The Ford Foundation had recently created a Humanities and Arts program, and awarded Baldwin a $12,000 creative writers’ fellowship.Foundation-Administered Project (FAP) #05900121. Program for Creative Writers. Ford Foundation grants FA732C, RAC.
The result was the long acclaimed and path-breaking novel, Another Country. A 1962 letter preserved in the archives spells out the significance of this gesture of support to Baldwin’s life and career.Baldwin, James. Ford Foundation records, American Literary Manuscripts FA718, Box 1, Folder 1, RAC.
“[H]ad it not been for the Ford Grant, I would either be tearing up until now, or I would have abandoned it. […] An abandoned novel can act as an obstruction which will destroy one’s writing life. For a writer, the destruction of his writing life is exactly the same thing as the destruction of his life.”
Rachel Wimpee is Assistant Director of Research & Education at the Rockefeller Archive Center.
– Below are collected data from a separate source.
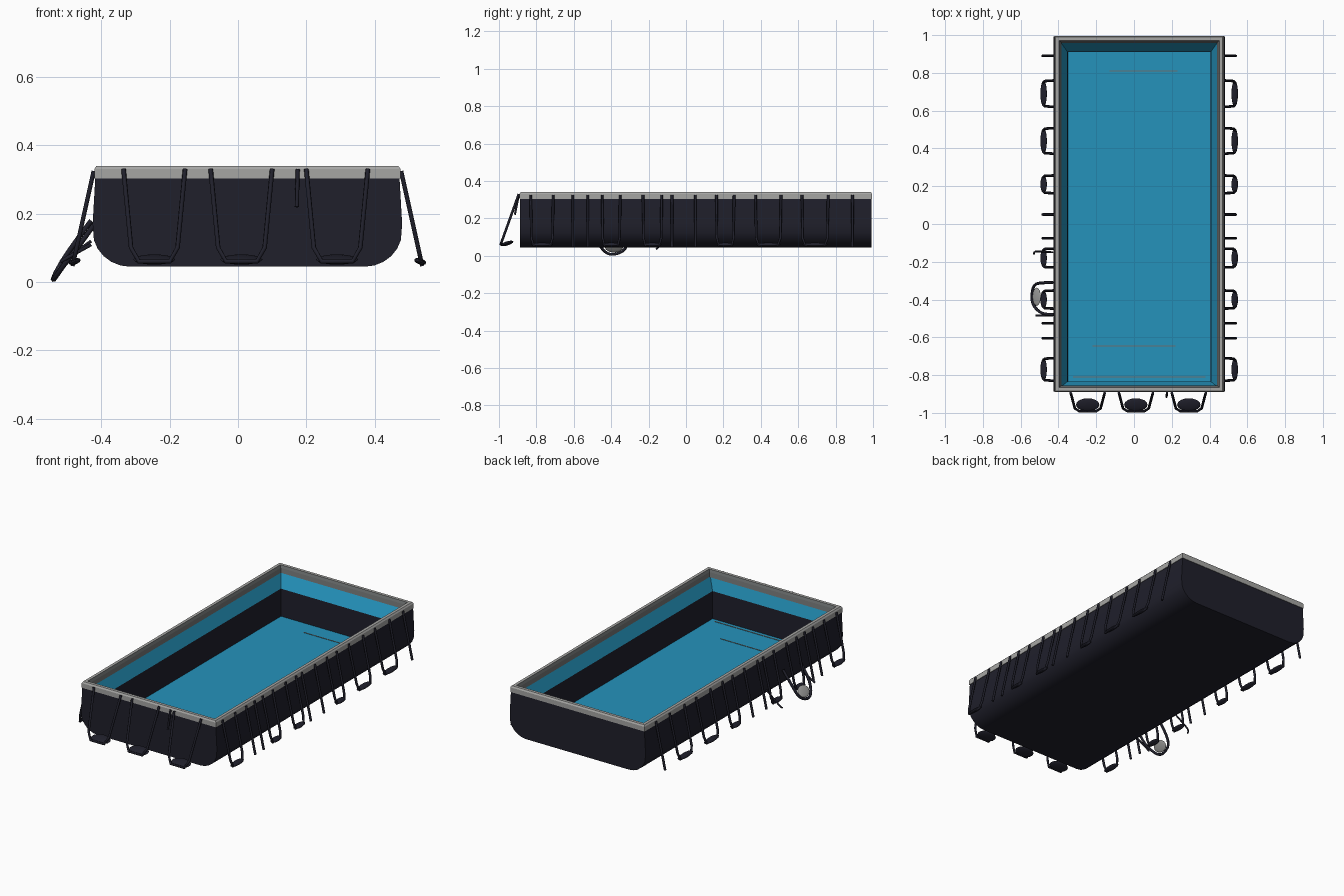
import bpy, bmesh, math
from mathutils import Vector

cube = bpy.data.objects.get("Cube")
if cube:
    bpy.data.objects.remove(cube, do_unlink=True)


def material(name, rgb):
    m = bpy.data.materials.new(name)
    m.use_nodes = True
    m.diffuse_color = (*rgb, 1)
    m.node_tree.nodes["Principled BSDF"].inputs["Base Color"].default_value = (*rgb, 1)
    return m


NAVY = material("dark navy", (0.014, 0.014, 0.024))
BLUE = material("pool blue", (0.018, 0.29, 0.50))
GREY = material("light grey", (0.38, 0.38, 0.37))
MID = material("mid grey", (0.15, 0.16, 0.16))

CX = 0.0275            # pool centre line
FRONT, BACK = -0.89, 0.995


def finish(name, bm, mats, smooth=False):
    me = bpy.data.meshes.new(name)
    bm.to_mesh(me)
    bm.free()
    for m in mats:
        me.materials.append(m)
    ob = bpy.data.objects.new(name, me)
    bpy.context.collection.objects.link(ob)
    if smooth:
        bpy.ops.object.select_all(action='DESELECT')
        ob.select_set(True)
        bpy.context.view_layer.objects.active = ob
        bpy.ops.object.shade_smooth_by_angle(angle=math.radians(35))
    return ob


def rect_ring(bm, half, front, back, z):
    return [bm.verts.new((CX + sx * half, y, z))
            for sx, y in ((-1, front), (1, front), (1, back), (-1, back))]


def loft(bm, rings, slots):
    for a, b, slot in zip(rings, rings[1:], slots):
        for i in range(4):
            j = (i + 1) % 4
            bm.faces.new((a[i], a[j], b[j], b[i])).material_index = slot


def tube(name, points, radius, mat=NAVY, smooth=False):
    cu = bpy.data.curves.new(name, 'CURVE')
    cu.dimensions = '3D'
    cu.bevel_depth = radius
    cu.bevel_resolution = 1
    cu.use_fill_caps = True
    sp = cu.splines.new('NURBS' if smooth else 'POLY')
    sp.points.add(len(points) - 1)
    for p, co in zip(sp.points, points):
        p.co = (*co, 1)
    if smooth:
        sp.use_endpoint_u = True
        sp.order_u = 3
    cu.materials.append(mat)
    ob = bpy.data.objects.new(name, cu)
    bpy.context.collection.objects.link(ob)


def pad(name, centre, size, rot=(0, 0, 0), mat=NAVY):
    bm = bmesh.new()
    bmesh.ops.create_uvsphere(bm, u_segments=16, v_segments=8, radius=1)
    ob = finish(name, bm, [mat], True)
    ob.location, ob.scale, ob.rotation_euler = centre, size, rot


# Outer shell: rounded trough section swept front to back
half_profile = [(0.445, 0.31), (0.453, 0.17)]
for k in range(1, 7):
    t = math.pi / 2 * k / 6
    half_profile.append((0.343 + 0.11 * math.cos(t), 0.15 - 0.105 * math.sin(t)))
profile = half_profile + [(-x, z) for x, z in reversed(half_profile)]
bm = bmesh.new()
ends = [[bm.verts.new((CX + x, y, z)) for x, z in profile] for y in (FRONT + 0.003, BACK - 0.002)]
for e in ends:
    bm.faces.new(e)
n = len(profile)
for i in range(n):
    j = (i + 1) % n
    bm.faces.new((ends[0][i], ends[0][j], ends[1][j], ends[1][i]))
bmesh.ops.recalc_face_normals(bm, faces=bm.faces)
top = [f for f in bm.faces if f.normal.z > 0.9]
bmesh.ops.delete(bm, geom=top, context='FACES_ONLY')
finish("outer_shell", bm, [NAVY], True)

# Liner: sloped blue band, dark wall, blue floor
bm = bmesh.new()
rings = [rect_ring(bm, 0.412, -0.86, 0.957, 0.30),
         rect_ring(bm, 0.38, -0.835, 0.912, 0.23),
         rect_ring(bm, 0.378, -0.833, 0.91, 0.065)]
loft(bm, rings, (0, 1))
bm.faces.new(rings[-1])
finish("pool_liner", bm, [BLUE, NAVY])

# Floor creases: thin strips on the liner floor
for name, x, y, w, l in (("front_crease", 0.0, -0.645, 0.44, 0.005),
                         ("back_crease", 0.05, 0.81, 0.36, 0.005),
                         ("front_edge_crease", CX, -0.81, 0.70, 0.006)):
    bm = bmesh.new()
    bmesh.ops.create_cube(bm, size=1)
    bmesh.ops.scale(bm, verts=bm.verts, vec=(w, l, 0.002))
    ob = finish(name, bm, [MID])
    ob.location = (x, y, 0.066)

# Top rim: light outer band, darker sloping inner lip
bm = bmesh.new()
rings = [rect_ring(bm, 0.448 - i, FRONT + i, BACK - i, z)
         for i, z in ((0, 0.303), (0, 0.331), (0.006, 0.34), (0.024, 0.34), (0.03, 0.325), (0.036, 0.298))]
loft(bm, rings + rings[:1], (0, 0, 0, 1, 1, 0))
finish("top_rim", bm, [GREY, MID])


def side_point(side, t, y):
    """Point on a sloping side support; t runs from rim to ground."""
    return Vector((CX + side * (0.45 + 0.06 * t), y, 0.325 - 0.27 * t))


# Side supports: U-shaped legs with feet, and single poles
u_legs = [(0.69, 0.07), (0.44, 0.068), (0.21, 0.047), (-0.18, 0.05), (-0.40, 0.048), (-0.77, 0.06)]
poles = (0.89, 0.05, -0.075, -0.525, -0.605)
for side, label in ((1, "left"), (-1, "right")):
    for y, w in u_legs:
        path = [(0, w), (0.85, w * 0.95), (1, w * 0.75), (1, -w * 0.75), (0.85, -w * 0.95), (0, -w)]
        tube(label + "_u_leg", [side_point(side, t, y + d) for t, d in path], 0.007)
        pad(label + "_foot", side_point(side, 0.98, y) - Vector((side * 0.003, 0, 0)),
            (0.018, w, 0.009), (0, side * 0.3, 0))
    for y in poles:
        tube(label + "_pole", [side_point(side, 0, y), side_point(side, 1.03, y)], 0.007)

# Front supports: U-shaped legs narrowing to a broad foot
for x in (-0.245, 0.01, 0.29):
    path = [(-0.09, 0), (-0.068, 0.85), (-0.045, 1), (0.045, 1), (0.068, 0.85), (0.09, 0)]
    tube("front_u_leg", [(x + d, FRONT - 0.004 - 0.097 * t, 0.33 - 0.27 * t) for d, t in path], 0.007)
    pad("front_foot", (x, -0.957, 0.066), (0.062, 0.036, 0.011), (0.3, 0, 0))
tube("front_strap", [(0.175, -0.893, 0.33), (0.172, -0.915, 0.22)], 0.006)

# Hose loop and its grey disc beside the right wall
tube("hose_loop", [(-0.43, -0.31, 0.18), (-0.49, -0.31, 0.10), (-0.53, -0.32, 0.035),
                   (-0.541, -0.37, 0.008), (-0.539, -0.42, 0.008), (-0.51, -0.46, 0.05),
                   (-0.47, -0.48, 0.10), (-0.42, -0.48, 0.17)], 0.008, NAVY, True)
pad("hose_disc", (-0.515, -0.385, 0.045), (0.035, 0.048, 0.006), (0, -0.9, 0), GREY)
tube("hose_hook", [(-0.43, -0.15, 0.12), (-0.50, -0.145, 0.07), (-0.53, -0.145, 0.045),
                   (-0.53, -0.16, 0.035)], 0.005, NAVY, True)
tube("hose_stub", [(-0.43, -0.485, 0.11), (-0.52, -0.485, 0.06)], 0.006)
She holds an interdisciplinary PhD in French literature and French studies, with research interests in gender, cultural representation, and the role private giving plays in social change.
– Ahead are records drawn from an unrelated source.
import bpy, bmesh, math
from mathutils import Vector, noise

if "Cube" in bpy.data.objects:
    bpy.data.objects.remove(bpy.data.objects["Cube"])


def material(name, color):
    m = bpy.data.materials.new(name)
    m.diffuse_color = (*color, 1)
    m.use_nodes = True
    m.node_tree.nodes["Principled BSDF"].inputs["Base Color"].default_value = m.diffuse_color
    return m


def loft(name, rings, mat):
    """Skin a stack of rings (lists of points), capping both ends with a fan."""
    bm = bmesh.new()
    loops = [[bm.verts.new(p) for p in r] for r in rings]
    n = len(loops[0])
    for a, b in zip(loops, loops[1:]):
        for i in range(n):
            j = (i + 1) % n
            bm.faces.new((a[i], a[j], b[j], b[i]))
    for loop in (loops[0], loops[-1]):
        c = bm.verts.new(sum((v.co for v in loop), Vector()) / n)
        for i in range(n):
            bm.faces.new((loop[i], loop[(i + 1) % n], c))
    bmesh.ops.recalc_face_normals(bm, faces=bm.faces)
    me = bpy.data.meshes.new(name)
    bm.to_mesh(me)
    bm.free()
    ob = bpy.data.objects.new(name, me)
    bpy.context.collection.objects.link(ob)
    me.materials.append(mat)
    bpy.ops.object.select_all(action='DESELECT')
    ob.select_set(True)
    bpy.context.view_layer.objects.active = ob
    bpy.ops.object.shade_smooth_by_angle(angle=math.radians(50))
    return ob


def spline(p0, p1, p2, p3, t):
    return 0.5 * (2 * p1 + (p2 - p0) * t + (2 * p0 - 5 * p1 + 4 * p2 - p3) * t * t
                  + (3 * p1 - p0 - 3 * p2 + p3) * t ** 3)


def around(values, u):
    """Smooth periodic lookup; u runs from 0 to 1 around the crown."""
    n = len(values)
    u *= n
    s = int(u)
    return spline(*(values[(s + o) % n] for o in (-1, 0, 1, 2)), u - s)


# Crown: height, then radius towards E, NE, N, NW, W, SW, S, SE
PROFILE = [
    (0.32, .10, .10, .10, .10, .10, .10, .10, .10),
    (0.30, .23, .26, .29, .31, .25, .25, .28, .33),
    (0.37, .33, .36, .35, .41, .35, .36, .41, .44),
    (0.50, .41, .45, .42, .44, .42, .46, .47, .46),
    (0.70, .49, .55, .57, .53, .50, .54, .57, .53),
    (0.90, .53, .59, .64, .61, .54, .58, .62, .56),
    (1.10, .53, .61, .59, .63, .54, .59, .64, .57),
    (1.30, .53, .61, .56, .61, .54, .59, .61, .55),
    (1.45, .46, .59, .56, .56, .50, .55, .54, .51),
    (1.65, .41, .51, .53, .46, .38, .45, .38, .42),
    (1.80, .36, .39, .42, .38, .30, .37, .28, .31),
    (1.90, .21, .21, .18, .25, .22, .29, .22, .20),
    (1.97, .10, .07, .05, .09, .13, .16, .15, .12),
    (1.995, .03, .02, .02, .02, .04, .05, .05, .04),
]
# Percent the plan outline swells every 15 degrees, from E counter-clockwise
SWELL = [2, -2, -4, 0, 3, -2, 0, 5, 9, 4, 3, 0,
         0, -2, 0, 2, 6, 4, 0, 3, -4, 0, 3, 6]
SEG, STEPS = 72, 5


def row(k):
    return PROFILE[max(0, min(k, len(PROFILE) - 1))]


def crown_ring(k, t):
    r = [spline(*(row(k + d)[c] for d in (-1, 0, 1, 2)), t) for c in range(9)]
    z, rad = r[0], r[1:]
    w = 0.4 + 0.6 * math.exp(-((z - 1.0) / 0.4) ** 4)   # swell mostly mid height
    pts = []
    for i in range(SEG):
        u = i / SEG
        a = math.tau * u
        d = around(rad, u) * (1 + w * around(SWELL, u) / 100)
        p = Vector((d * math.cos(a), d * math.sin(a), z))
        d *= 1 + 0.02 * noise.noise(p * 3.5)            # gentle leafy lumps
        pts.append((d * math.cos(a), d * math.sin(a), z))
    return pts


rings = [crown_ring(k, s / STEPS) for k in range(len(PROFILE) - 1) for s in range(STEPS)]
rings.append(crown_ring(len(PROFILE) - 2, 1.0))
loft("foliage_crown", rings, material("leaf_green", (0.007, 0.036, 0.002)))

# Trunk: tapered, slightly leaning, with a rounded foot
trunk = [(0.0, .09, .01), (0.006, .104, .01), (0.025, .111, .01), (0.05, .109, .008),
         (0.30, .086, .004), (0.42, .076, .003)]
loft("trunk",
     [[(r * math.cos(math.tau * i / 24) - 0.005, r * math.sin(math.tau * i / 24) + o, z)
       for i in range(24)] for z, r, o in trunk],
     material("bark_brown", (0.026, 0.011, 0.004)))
In this edition of the series, the authors have used the papers of Nelson A. Rockefeller and John D. Rockefeller 3rd, the records of the Rockefeller Foundation, the Rockefeller Brothers Fund, and the Ford Foundation, and the Taconic Foundation, as well as archival materials from the Office of the Messrs. Rockefeller.
This media literacy classroom activity centers on a video we developed with the RAC’s Audiovisual Archivist Brent Phillips. It includes clips of audiovisual documents related to voter education, which can serve as primary sources to view, analyze, and discuss in a classroom setting. The classroom activity guide below is available as a PDF download at…
In this edition of the series, the authors have used the papers of Nelson A. Rockefeller, the records of the National Committee on United States-China Relations, the Ford Foundation, and the Rockefeller Foundation, as well as archival materials from the Office of the Messrs. Rockefeller.